Start of THE INPUT
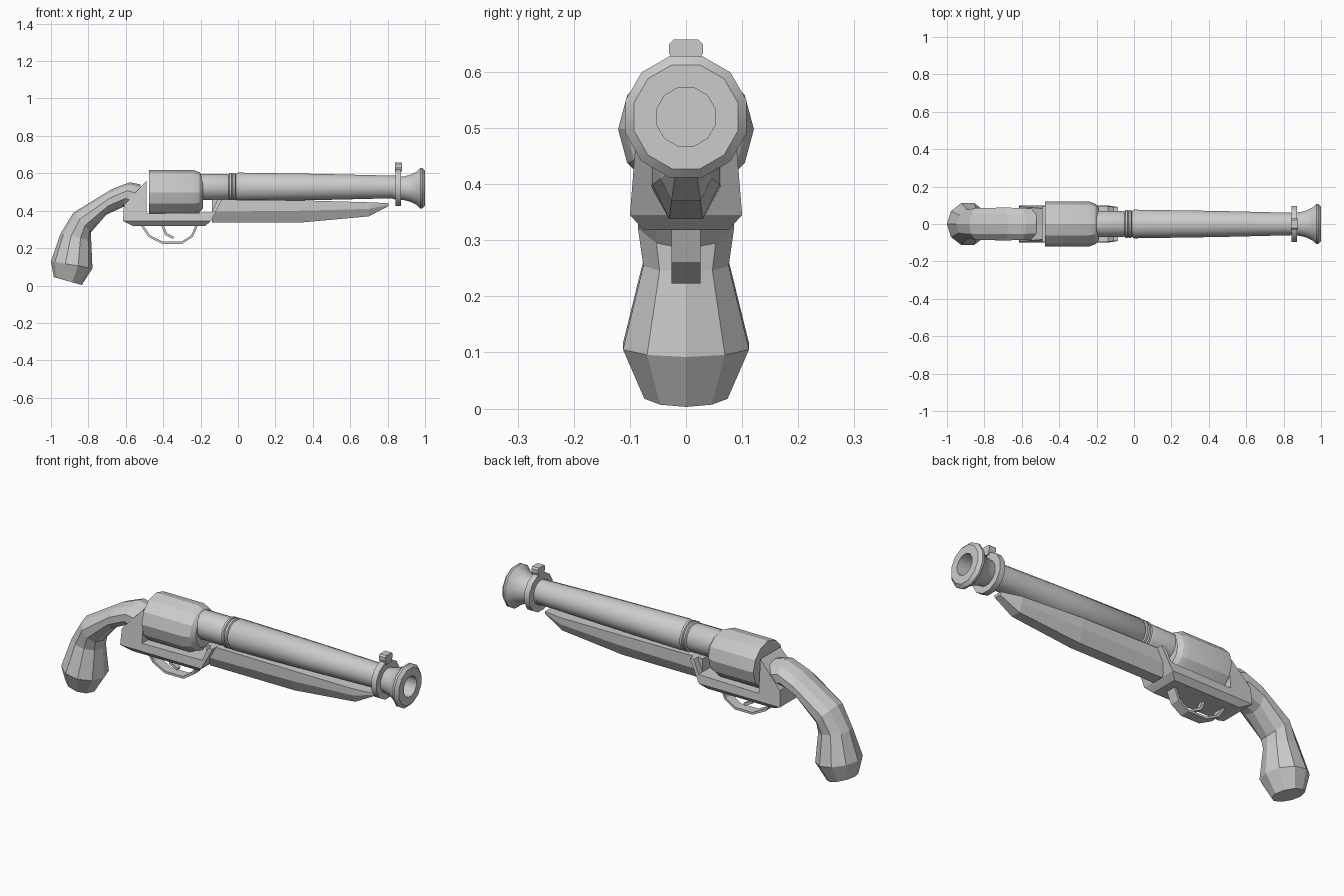
import bpy, bmesh, math

cube = bpy.data.objects.get("Cube")
if cube:
    bpy.data.objects.remove(cube, do_unlink=True)

grey = bpy.data.materials.new("plain_grey")
grey.use_nodes = True
GREY = (0.6, 0.6, 0.6, 1)
grey.diffuse_color = GREY
grey.node_tree.nodes["Principled BSDF"].inputs["Base Color"].default_value = GREY


def loft(name, rings, closed=False, smooth=None):
    """Skin a list of rings; cap the ends, or join last ring to first if closed."""
    bm = bmesh.new()
    loops = [[bm.verts.new(p) for p in ring] for ring in rings]
    n = len(loops[0])
    pairs = list(zip(loops, loops[1:]))
    if closed:
        pairs.append((loops[-1], loops[0]))
    else:
        bm.faces.new(loops[0])
        bm.faces.new(loops[-1][::-1])
    for a, b in pairs:
        for i in range(n):
            j = (i + 1) % n
            bm.faces.new((a[i], b[i], b[j], a[j]))
    bmesh.ops.recalc_face_normals(bm, faces=bm.faces)
    mesh = bpy.data.meshes.new(name)
    bm.to_mesh(mesh)
    bm.free()
    mesh.materials.append(grey)
    obj = bpy.data.objects.new(name, mesh)
    bpy.context.collection.objects.link(obj)
    if smooth:
        bpy.ops.object.select_all(action='DESELECT')
        obj.select_set(True)
        bpy.context.view_layer.objects.active = obj
        bpy.ops.object.shade_smooth_by_angle(angle=math.radians(smooth))
    return obj


def lathe(name, profile, axis_z, sides=12, turn=0.5, closed=False, smooth=None):
    """Turn (x, radius) pairs about a line along x."""
    angles = [2 * math.pi * (i + turn) / sides for i in range(sides)]
    rings = [[(x, r * math.cos(a), axis_z + r * math.sin(a)) for a in angles]
             for x, r in profile]
    return loft(name, rings, closed, smooth)


def slab(name, profile, half):
    """Extrude an (x, z) outline sideways; half(z) gives its half width."""
    return loft(name, [[(x, s * half(z), z) for x, z in profile] for s in (-1, 1)])


def band(name, path, thick, half):
    """Flat strip following an (x, z) path."""
    rings = []
    for i, (x, z) in enumerate(path):
        a, b = path[max(i - 1, 0)], path[min(i + 1, len(path) - 1)]
        dx, dz = b[0] - a[0], b[1] - a[1]
        k = thick / 2 / math.hypot(dx, dz)
        rings.append([(x - t * dz * k, s * half, z + t * dx * k)
                      for s, t in ((-1, -1), (1, -1), (1, 1), (-1, 1))])
    return loft(name, rings)


# Barrel with double ring and hollow, flared muzzle
lathe("barrel", [(-0.22, .072), (-0.06, .072), (-0.05, .068), (-0.045, .077),
                 (-0.035, .077), (-0.031, .07), (-0.027, .077), (-0.016, .077),
                 (-0.012, .07), (0, .078), (0.45, .071), (0.85, .061)],
      0.527, sides=16, smooth=35)
lathe("muzzle", [(0.83, .06), (0.89, .066), (0.925, .076), (0.955, .092),
                 (0.975, .112), (0.985, .112), (1.0, .096), (1.0, .054),
                 (0.87, .054)], 0.52, smooth=35)

# Front sight on its collar
lathe("sight_collar", [(0.842, .1), (0.872, .1), (0.872, .055), (0.842, .055)],
      0.523, closed=True, smooth=35)
sight = [(.022, .61), (.025, .625), (.03, .633), (.03, .65), (.022, .658)]
outline = sight + [(-y, z) for y, z in reversed(sight)]
loft("front_sight", [[(x, y, z) for y, z in outline] for x in (0.84, 0.878)])

# Revolving chamber
lathe("chamber", [(-0.476, .121), (-0.24, .121), (-0.205, .107), (-0.187, .085)],
      0.498, turn=0, smooth=25)

# Open frame: floor, rear shield and front post, with a narrowing belly
slab("frame", [(-0.615, .345), (-0.145, .345), (-0.085, .46), (-0.11, .46),
               (-0.14, .39), (-0.49, .385), (-0.49, .56), (-0.61, .43)],
     lambda z: 0.1 - 0.08 * (z - 0.345))
loft("frame_belly", [[(a, -h, z), (b, -h, z), (b, h, z), (a, h, z)]
                     for a, b, h, z in ((-0.615, -0.145, .1, .345),
                                        (-0.56, -0.176, .075, .318))])

# Fore-end under the barrel: x, top, shoulder, bottom, half width, bottom half width
stock = [(-0.14, .46, .395, .338, .062, .03), (0.35, .455, .4, .338, .06, .03),
         (0.7, .445, .41, .37, .045, .026), (0.805, .44, .432, .425, .022, .018)]
loft("fore_end", [[(x, -w, top), (x, -w, mid), (x, -b, low),
                   (x, b, low), (x, w, mid), (x, w, top)]
                  for x, top, mid, low, w, b in stock])

# Trigger guard and trigger
band("trigger_guard", [(-0.515, .325), (-0.475, .265), (-0.405, .229), (-0.3, .229),
                       (-0.245, .265), (-0.22, .325)], 0.012, 0.026)
band("trigger", [(-0.405, .325), (-0.385, .275), (-0.345, .255)], 0.014, 0.012)

# Curved grip: upper edge, lower edge and half width of each section
sections = [((-0.52, .54), (-0.52, .39), .085), ((-0.58, .552), (-0.615, .42), .09),
            ((-0.675, .515), (-0.705, .378), .092), ((-0.88, .39), (-0.785, .285), .09),
            ((-0.95, .275), (-0.785, .243), .08), ((-1.0, .13), (-0.778, .092), .118),
            ((-0.985, .045), (-0.835, .003), .078)]
rings = []
for up, low, w in sections:
    cx, cz = (up[0] + low[0]) / 2, (up[1] + low[1]) / 2
    ring = []
    for i in range(10):
        a = math.pi * i / 5
        ring.append((cx + (up[0] - cx) * math.cos(a), w * math.sin(a),
                     cz + (up[1] - cz) * math.cos(a)))
    rings.append(ring)
loft("grip", rings)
End of THE INPUT
▶ [REQUIRED WORK] Begin with the first line of the records and repeat every line up to the one with "mesh = bpy.data.meshes.new(name)", counting that line too. Pictures are not part of the copy.

▶ [EXPECTED ANSWER]
import bpy, bmesh, math

cube = bpy.data.objects.get("Cube")
if cube:
    bpy.data.objects.remove(cube, do_unlink=True)

grey = bpy.data.materials.new("plain_grey")
grey.use_nodes = True
GREY = (0.6, 0.6, 0.6, 1)
grey.diffuse_color = GREY
grey.node_tree.nodes["Principled BSDF"].inputs["Base Color"].default_value = GREY


def loft(name, rings, closed=False, smooth=None):
    """Skin a list of rings; cap the ends, or join last ring to first if closed."""
    bm = bmesh.new()
    loops = [[bm.verts.new(p) for p in ring] for ring in rings]
    n = len(loops[0])
    pairs = list(zip(loops, loops[1:]))
    if closed:
        pairs.append((loops[-1], loops[0]))
    else:
        bm.faces.new(loops[0])
        bm.faces.new(loops[-1][::-1])
    for a, b in pairs:
        for i in range(n):
            j = (i + 1) % n
            bm.faces.new((a[i], b[i], b[j], a[j]))
    bmesh.ops.recalc_face_normals(bm, faces=bm.faces)
    mesh = bpy.data.meshes.new(name)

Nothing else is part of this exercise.